I believe that amongst the plethora of genres within crime fiction, there are two major divisions. There's the detective story which is slightly removed from reality - the country house murders of the golden age of detective fiction, the genteel criminals of Alexander McCall Smith, the cerebral detective (Morse, Maigret). All of these stories however intriguing they may be, and however realistic in many ways, are removed from the full horror of crime - the victim is often a fairly unsympathetic character, so no reader empathy called for here - the murderer will always be caught, or will at least come to a sticky end, the world thrown into chaos by the crime will be restored, and we can confidently hope that the survivors will all live happily ever after. In many ways this style of fiction is not unrelated to the "cosy catastrophe" of science fiction where, however bad, the apocalypse, the survivors will come smiling through at the end.
Set against this is the more realistic school of detective fiction. Events within these volumes may be as fantastical as those in the cosy detective version, but here there is more emphasis on the blood and gore of crime, the less than genteel detectives, the psychology of the murderer, an attempt to make the reader think that this is really what it is like to be a detective/murderer - in many of these novels there is a tension that suggests that just occasionally criminals do get away with their crimes, that order may not be totally restored. These kind of novels are exemplified by Nordic noir, the hard-boiled detectives of Chandler and Ellroy, and the pathologist fiction of Kathy Reichs and Patricia Cornwell.
Occasionally one novel may move between the two schools, although it will always be most firmly based in one or the other. Even more rarely an author may move from one school to another, and this is what I believe is happening with Kathy Reichs.
Her earlier novels felt breathtakingly realistic, intense, scary, and with an eye for verisimilitude. But as the series has progressed she seems to have moved further away from this. This is certainly true of Mortal Remains (published in the US as Spider bones) When a body is discovered in unusual circumstances near the Canadian/US border, Temperance Brennan is called in to investigate - the body turns out to be that of a former US soldier.....who is supposed to have died 40 years previously in Vietnam. As bodies proliferate Brennan and Ryan have to sort out who's meant to be buried where, while keeping their warring daughters apart on what should be an idyllic trip (except for the bodies and sharks) to Hawaii.
There's lots to recommend in this book. Basic storyline is good, and there's some interesting content on the work of JPAC an organization that works to bring missing US servicemen home. Originally set up to return both POWs and dead servicemen, it now primarily focuses on finding and repatriating the bodies of American military from any theatre of war in which the US lost men over the last 100 years. [Query - was intrigued to discover that there are still a number of missing servicemen from the Cold War - this does not include the Korean or Vietnam wars - so where exactly are they missing from?]

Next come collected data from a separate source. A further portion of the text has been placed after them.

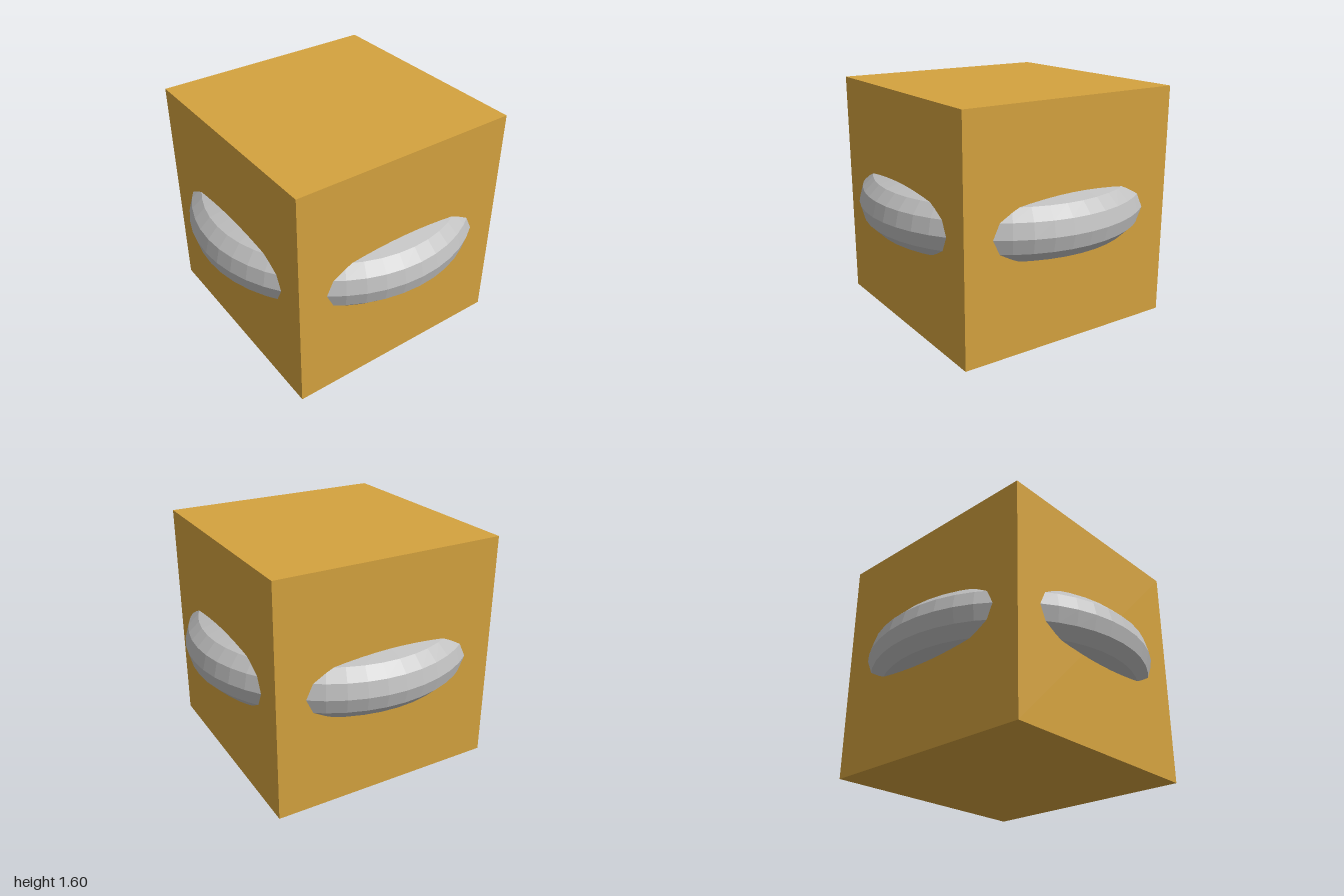
import * as THREE from 'three';

export function createModel() {
  const group = new THREE.Group();
  const gold = new THREE.MeshStandardMaterial({ color: 0xd4a23e, flatShading: true });
  gold.name = 'gold';
  const silver = new THREE.MeshStandardMaterial({ color: 0xc0c0c0, flatShading: true });
  silver.name = 'silver';

  const add = (name, geometry, material) => {
    const mesh = new THREE.Mesh(geometry, material);
    mesh.name = name;
    mesh.position.y = 0.8;
    group.add(mesh);
  };

  // Solid cube standing on the ground
  add('cube', new THREE.BoxGeometry(1.6, 1.6, 1.6), gold);

  // Horizontal faceted ring that emerges from the four sides
  add('ring', new THREE.TorusGeometry(0.8, 0.2, 12, 48).rotateX(Math.PI / 2), silver);

  return group;
}
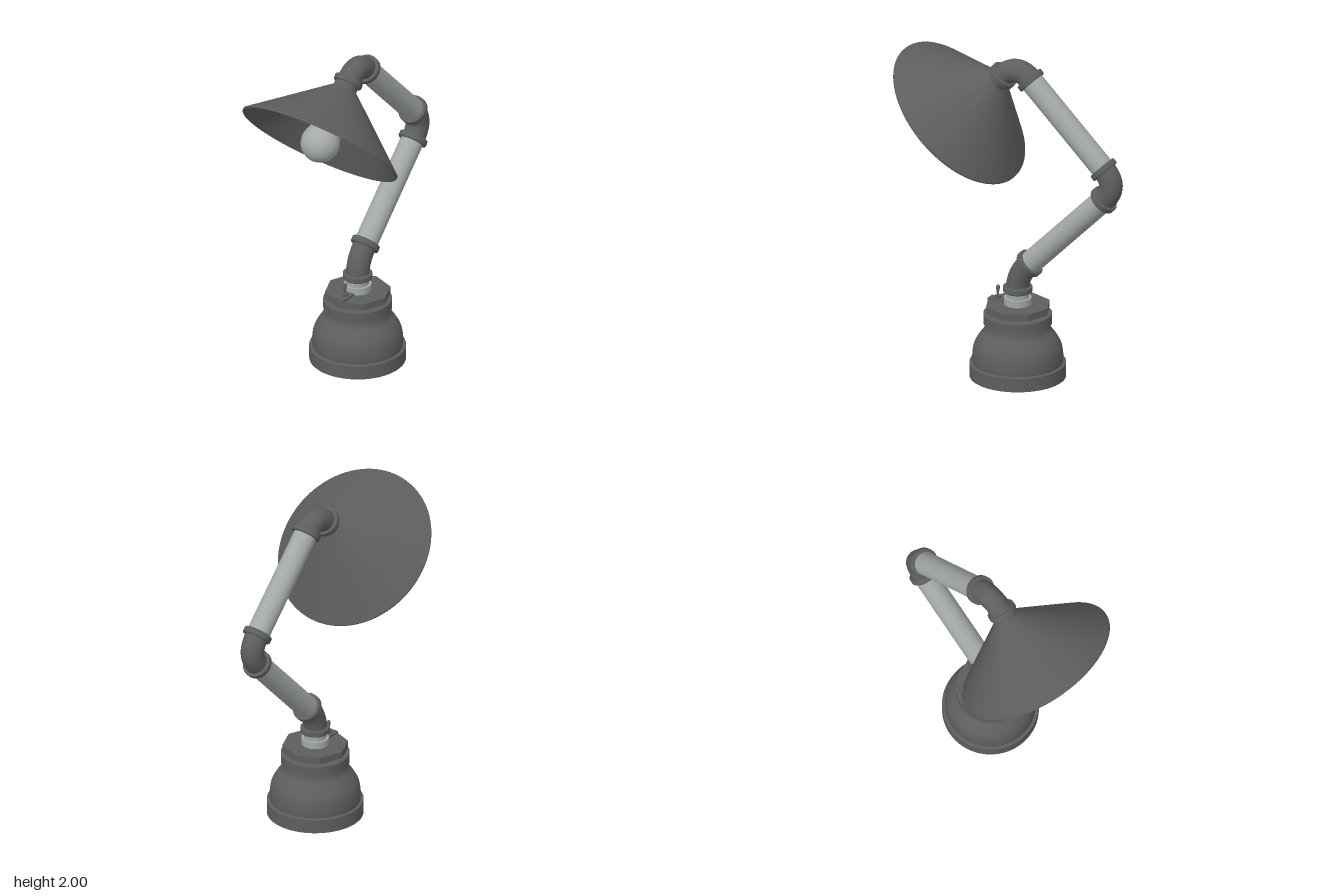
import * as THREE from 'three';
import { toCreasedNormals } from 'three/addons/utils/BufferGeometryUtils.js';

const darkIron = new THREE.MeshStandardMaterial({ color: 0x5e5e60 });
const paleSteel = new THREE.MeshStandardMaterial({ color: 0xa2a7a7 });
const bulbGlass = new THREE.MeshStandardMaterial({ color: 0xa4a9a7 });

const BASE_Z = -0.024;
const PIPE_R = 0.07;

function part(parent, name, geometry, material) {
  const mesh = new THREE.Mesh(geometry, material);
  mesh.name = name;
  parent.add(mesh);
  return mesh;
}

// Turned shape from [radius, height] pairs, listed bottom to top
function turned(points, segments = 64, crease = 0.6) {
  const profile = points.map(([r, y]) => new THREE.Vector2(r, y));
  return toCreasedNormals(new THREE.LatheGeometry(profile, segments), crease);
}

const point = (y, z) => new THREE.Vector3(0, y, z);

// Turn a part so that its y axis follows a direction
function aim(mesh, position, direction) {
  mesh.position.copy(position);
  mesh.quaternion.setFromUnitVectors(new THREE.Vector3(0, 1, 0), direction.clone().normalize());
}

export function createModel() {
  const model = new THREE.Group();
  model.name = 'pipeLamp';

  // Base: bottom flange, bell, collar and octagonal nut
  const base = new THREE.Group();
  base.name = 'base';
  base.position.z = BASE_Z;
  model.add(base);
  part(base, 'bottomFlange', turned([
    [0, 0], [0.287, 0], [0.287, 0.086], [0.282, 0.09], [0, 0.09],
  ]), darkIron);
  const bellCurve = new THREE.SplineCurve([
    [0.269, 0.09], [0.27, 0.13], [0.26, 0.195], [0.228, 0.255], [0.199, 0.295], [0.19, 0.34],
  ].map(([r, y]) => new THREE.Vector2(r, y)));
  part(base, 'bell', new THREE.LatheGeometry(bellCurve.getPoints(24), 64), darkIron);
  part(base, 'collar', turned([
    [0.185, 0.335], [0.204, 0.335], [0.204, 0.396], [0.199, 0.4], [0, 0.4],
  ]), darkIron);
  part(base, 'nutNeck', new THREE.CylinderGeometry(0.1, 0.1, 0.02, 48), darkIron).position.y = 0.405;
  const nut = part(base, 'octagonalNut',
    toCreasedNormals(new THREE.CylinderGeometry(0.197, 0.197, 0.043, 8), 0.3), darkIron);
  nut.position.y = 0.4325;

  // Short riser pipe
  part(base, 'riserFoot', new THREE.CylinderGeometry(0.082, 0.082, 0.042, 48), paleSteel).position.y = 0.475;
  part(base, 'riserPipe', new THREE.CylinderGeometry(0.067, 0.067, 0.05, 48), paleSteel).position.y = 0.515;

  // Toggle switch on the front of the nut
  const toggle = new THREE.Group();
  toggle.name = 'toggleSwitch';
  toggle.position.set(0, 0.454, 0.108);
  model.add(toggle);
  part(toggle, 'switchPlate', new THREE.BoxGeometry(0.06, 0.012, 0.11), darkIron).position.y = 0.006;
  part(toggle, 'switchBushing', new THREE.CylinderGeometry(0.018, 0.018, 0.02, 20), darkIron).position.y = 0.02;
  part(toggle, 'switchLever', turned([
    [0, 0.01], [0.006, 0.01], [0.007, 0.05], [0.012, 0.075], [0.012, 0.088], [0.006, 0.095], [0, 0.096],
  ], 20, 1), darkIron);

  // Elbows: start, corner and end of each bend
  const bends = {
    lowerElbow: [point(0.55, BASE_Z), point(0.645, BASE_Z), point(0.722, -0.103)],
    middleElbow: [point(1.214, -0.595), point(1.31, -0.691), point(1.406, -0.595)],
    upperElbow: [point(1.888, -0.11), point(1.978, -0.02), point(1.885, 0.073)],
  };
  const ringShape = turned([
    [0, -0.019], [0.083, -0.019], [0.088, -0.014], [0.088, 0.014], [0.083, 0.019], [0, 0.019],
  ], 48);
  for (const [name, [start, corner, end]] of Object.entries(bends)) {
    const path = new THREE.QuadraticBezierCurve3(start, corner, end);
    part(model, name, new THREE.TubeGeometry(path, 28, PIPE_R, 40), darkIron);
    aim(part(model, name + 'StartRing', ringShape, darkIron), start, corner.clone().sub(start));
    aim(part(model, name + 'EndRing', ringShape, darkIron), end, end.clone().sub(corner));
  }

  // Straight pipes between the elbows
  const arms = [
    ['lowerArm', bends.lowerElbow[2], bends.middleElbow[0]],
    ['upperArm', bends.middleElbow[2], bends.upperElbow[0]],
  ];
  for (const [name, from, to] of arms) {
    const run = to.clone().sub(from);
    const pipe = part(model, name, new THREE.CylinderGeometry(PIPE_R, PIPE_R, run.length(), 48), paleSteel);
    aim(pipe, from.clone().addScaledVector(run, 0.5), run);
  }

  // Lamp head, its local y axis pointing back up to the upper elbow
  const head = new THREE.Group();
  head.name = 'lampHead';
  head.position.set(0, 1.5925, 0.3675);
  head.rotation.x = -Math.PI / 4;
  model.add(head);
  part(head, 'shade', turned([
    [0, 0.36], [0.06, 0.36], [0.488, 0.0], [0.497, -0.004], [0.5, 0.0], [0.5, 0.008], [0.068, 0.372], [0, 0.372],
  ], 96, 0.5), darkIron);
  part(head, 'shadeCollar', turned([
    [0, 0.35], [0.072, 0.35], [0.072, 0.42], [0, 0.42],
  ], 48), darkIron);
  part(head, 'bulbSocket', turned([
    [0, 0.25], [0.055, 0.25], [0.062, 0.258], [0.062, 0.285], [0.055, 0.292], [0.055, 0.305],
    [0.065, 0.312], [0.065, 0.36], [0, 0.36],
  ], 40), darkIron);

  // Pear-shaped bulb: round front running into a tapered neck
  const bulb = [];
  for (let i = 0; i <= 18; i++) {
    const a = -Math.PI / 2 + (i / 18) * (Math.PI / 2 + 0.45);
    bulb.push(new THREE.Vector2(Math.max(0, 0.117 * Math.cos(a)), 0.008 + 0.117 * Math.sin(a)));
  }
  bulb.push(new THREE.Vector2(0.085, 0.12), new THREE.Vector2(0.064, 0.175),
    new THREE.Vector2(0.051, 0.22), new THREE.Vector2(0.047, 0.26));
  part(head, 'bulb', new THREE.LatheGeometry(bulb, 48), bulbGlass);

  return model;
}
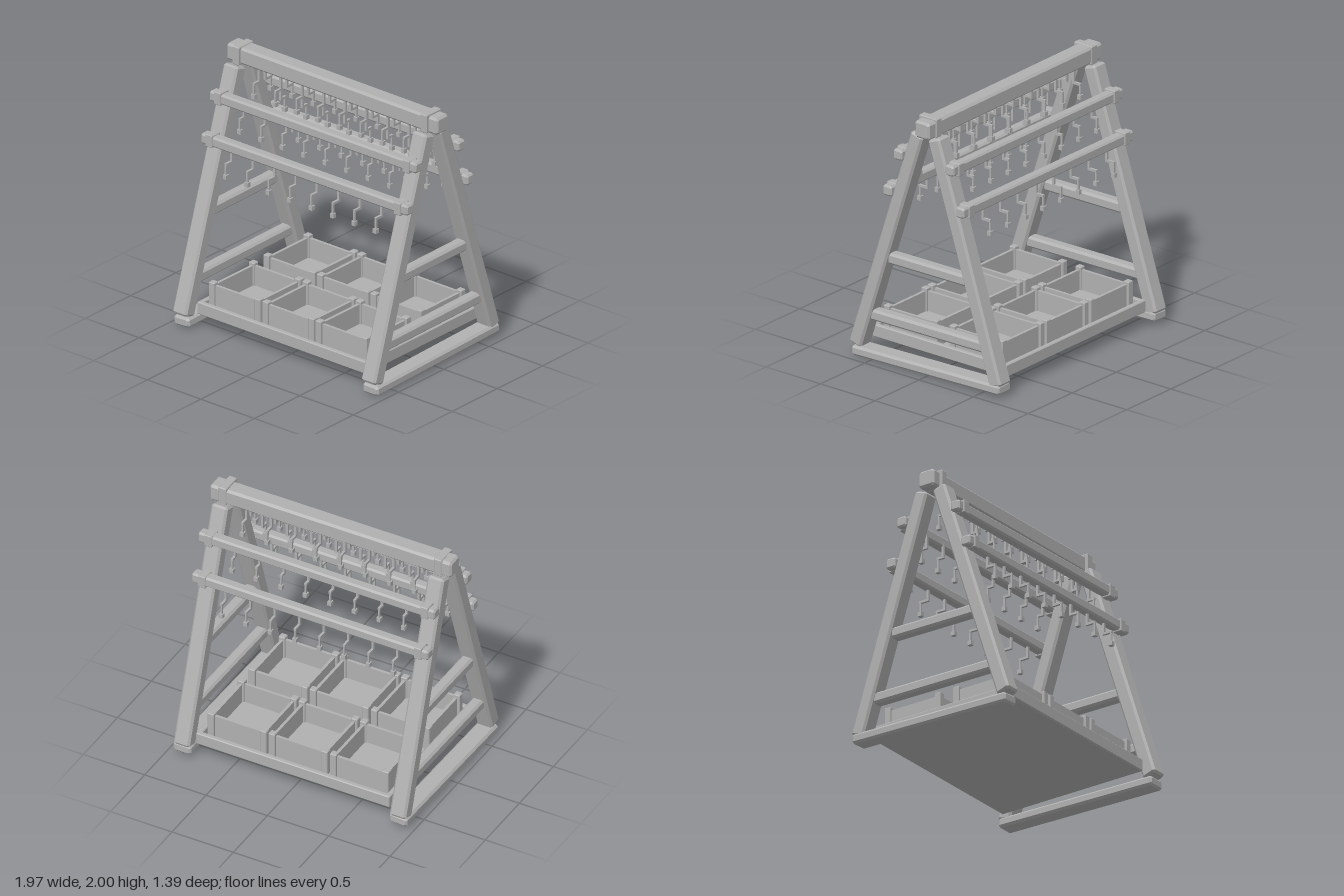
import * as THREE from 'three';

const wood = new THREE.MeshStandardMaterial({ color: 0xb0b0b0 });
wood.name = 'plain grey';

// Chamfered bar centred on the origin: w along x, h along y, len along z
function barGeometry(w, h, len, c) {
  const x = w / 2 - c, y = h / 2 - c, k = c * 0.5;
  const s = new THREE.Shape([
    [-x + k, -y], [x - k, -y], [x, -y + k], [x, y - k],
    [x - k, y], [-x + k, y], [-x, y - k], [-x, -y + k],
  ].map(([a, b]) => new THREE.Vector2(a, b)));
  const g = new THREE.ExtrudeGeometry(s, {
    depth: len - 2 * c, bevelEnabled: true, bevelThickness: c, bevelSize: c, bevelSegments: 1,
  });
  g.translate(0, 0, -(len / 2 - c));
  return g;
}

// Chamfered bar running from point a to point b
function beam(parent, name, a, b, w, h, c = 0.015) {
  const p = new THREE.Vector3(...a), q = new THREE.Vector3(...b);
  const m = new THREE.Mesh(barGeometry(w, h, p.distanceTo(q), c), wood);
  m.position.copy(p).add(q).multiplyScalar(0.5);
  m.lookAt(q);
  m.name = name;
  parent.add(m);
  return m;
}

// Plain box given by its minimum and maximum corners
function block(parent, name, [x0, y0, z0], [x1, y1, z1]) {
  const m = new THREE.Mesh(new THREE.BoxGeometry(x1 - x0, y1 - y0, z1 - z0), wood);
  m.position.set((x0 + x1) / 2, (y0 + y1) / 2, (z0 + z1) / 2);
  m.name = name;
  parent.add(m);
}

// Hanging hook: stem, arm, drop and end knob; reach is signed along z
function hook(parent, x, top, z, reach, stem) {
  const g = new THREE.Group();
  g.name = 'hook';
  const e = 0.009, d = 0.007, arm = -stem;
  block(g, 'hookStem', [-e, arm - e, -e], [e, 0.02, e]);
  block(g, 'hookArm', [-e, arm - e, Math.min(0, reach) - d], [e, arm + e, Math.max(0, reach) + d]);
  block(g, 'hookDrop', [-d, arm - 0.085, reach - d], [d, arm, reach + d]);
  block(g, 'hookKnob', [-0.016, arm - 0.112, reach - 0.016], [0.016, arm - 0.078, reach + 0.016]);
  g.position.set(x, top, z);
  parent.add(g);
}

// Open bin with four corner posts
function bin(parent, cx, cz) {
  const g = new THREE.Group();
  g.name = 'bin';
  const X = 0.222, Z = 0.228, t = 0.022, y0 = 0.15, y1 = 0.335;
  block(g, 'binFloor', [-X, y0, -Z], [X, y0 + 0.03, Z]);
  for (const s of [-1, 1]) {
    const xa = s * X, xb = s * (X - t), za = s * Z, zb = s * (Z - t);
    block(g, 'binSide', [Math.min(xa, xb), y0, -Z], [Math.max(xa, xb), y1, Z]);
    block(g, 'binEnd', [-X, y0, Math.min(za, zb)], [X, y1, Math.max(za, zb)]);
    for (const r of [-1, 1]) {
      beam(g, 'binPost', [s * 0.214, y0, r * 0.221], [s * 0.214, 0.357, r * 0.221], 0.052, 0.052, 0.005);
    }
  }
  g.position.set(cx, 0, cz);
  parent.add(g);
}

export function createModel() {
  const model = new THREE.Group();
  model.name = 'hookRack';

  // A-shaped end frames
  for (const s of [-1, 1]) {
    const f = new THREE.Group();
    f.name = s > 0 ? 'leftFrame' : 'rightFrame';
    const x = s > 0 ? 0.875 : -0.888;
    beam(f, 'frontLeg', [x, 0.09, 0.645], [x, 1.855, 0.073], 0.132, 0.112);
    beam(f, 'backLeg', [x, 0.09, -0.645], [x, 1.855, -0.077], 0.132, 0.112);
    const foot = beam(f, 'foot', [x, 0.042, 0.67], [x, 0.073, -0.685], 0.145, 0.075);
    if (s < 0) foot.rotateZ(-0.06);
    beam(f, 'upperCrossbar', [x, 0.82, 0.36], [x, 0.825, -0.36], 0.09, 0.085);
    beam(f, 'lowerCrossbar', [x, 0.345, 0.52], [x, 0.355, -0.52], 0.09, 0.085);
    model.add(f);
  }

  // Ridge beam and its collars
  beam(model, 'ridgeBeam', [-0.985, 1.927, -0.01], [0.985, 1.92, -0.01], 0.135, 0.13);
  for (const x of [-0.88, 0.875]) {
    beam(model, 'ridgeCollar', [x - 0.032, 1.928, -0.003], [x + 0.032, 1.928, -0.003], 0.165, 0.144, 0.006);
  }

  // Hook rails with collars: [height, z]
  for (const [y, z] of [[1.66, 0.23], [1.66, -0.245], [1.36, 0.325], [1.36, -0.34]]) {
    beam(model, 'hookRail', [-0.965, y - 0.003, z], [0.965, y + 0.004, z], 0.08, 0.08, 0.012);
    for (const x of [-0.883, 0.877]) {
      beam(model, 'railCollar', [x - 0.031, y, z], [x + 0.031, y, z], 0.096, 0.098, 0.005);
    }
  }

  // Six rows of eight hooks: [top, stem z, reach, stem length]
  const rows = [
    [1.862, 0.025, 0.06, 0.1], [1.862, -0.04, -0.06, 0.1],
    [1.625, 0.195, 0.045, 0.085], [1.625, -0.21, -0.045, 0.085],
    [1.325, 0.33, 0.065, 0.085], [1.325, -0.345, -0.065, 0.085],
  ];
  for (const [top, z, reach, stem] of rows) {
    for (let i = 0; i < 8; i++) hook(model, -0.7 + i * 0.2, top, z, reach, stem);
  }

  // Base tray with raised rim
  block(model, 'trayFloor', [-0.775, 0.115, -0.615], [0.775, 0.15, 0.595]);
  for (const z of [-0.612, 0.592]) {
    beam(model, 'trayRim', [-0.79, 0.163, z], [0.788, 0.163, z], 0.038, 0.095, 0.006);
  }
  for (const x of [-0.771, 0.769]) {
    beam(model, 'trayRim', [x, 0.163, -0.625], [x, 0.163, 0.605], 0.038, 0.095, 0.006);
  }

  // Two rows of three bins
  for (const x of [-0.5, 0, 0.497]) {
    for (const z of [-0.308, 0.295]) bin(model, x, z);
  }
  return model;
}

However there are lots of problems too - the body count and coincidences are just not believable, characters are part-developed and then dropped, other characters are developed in ways that don't feel convincing. It just didn't quite work. Tempe was back to nearer her normal Reichs self rather than her Bones version (see earlier post), but Ryan had completely morphed into his Booth counterpart of the TV series. Don't get me wrong - I love David Boreanaz' portrayal of Booth, but it has always been a very different animal to Kathy Reichs' Ryan. To me the books have always been from the "realistic" school of detective fiction, while Bones although sometimes dealing with gruesome subject matter has been nearer the cosy detective strand. Now unfortunately they seem to have merged, with the cosier side taking over. I have a slight preferance for the cosy detective story, but for this series I feel it doesn't really work, I'd rather like the old Brennan and Ryan back.
It's an enjoyable light read, but for Kathy Reichs at her best take a look at some of the earlier volumes in the series.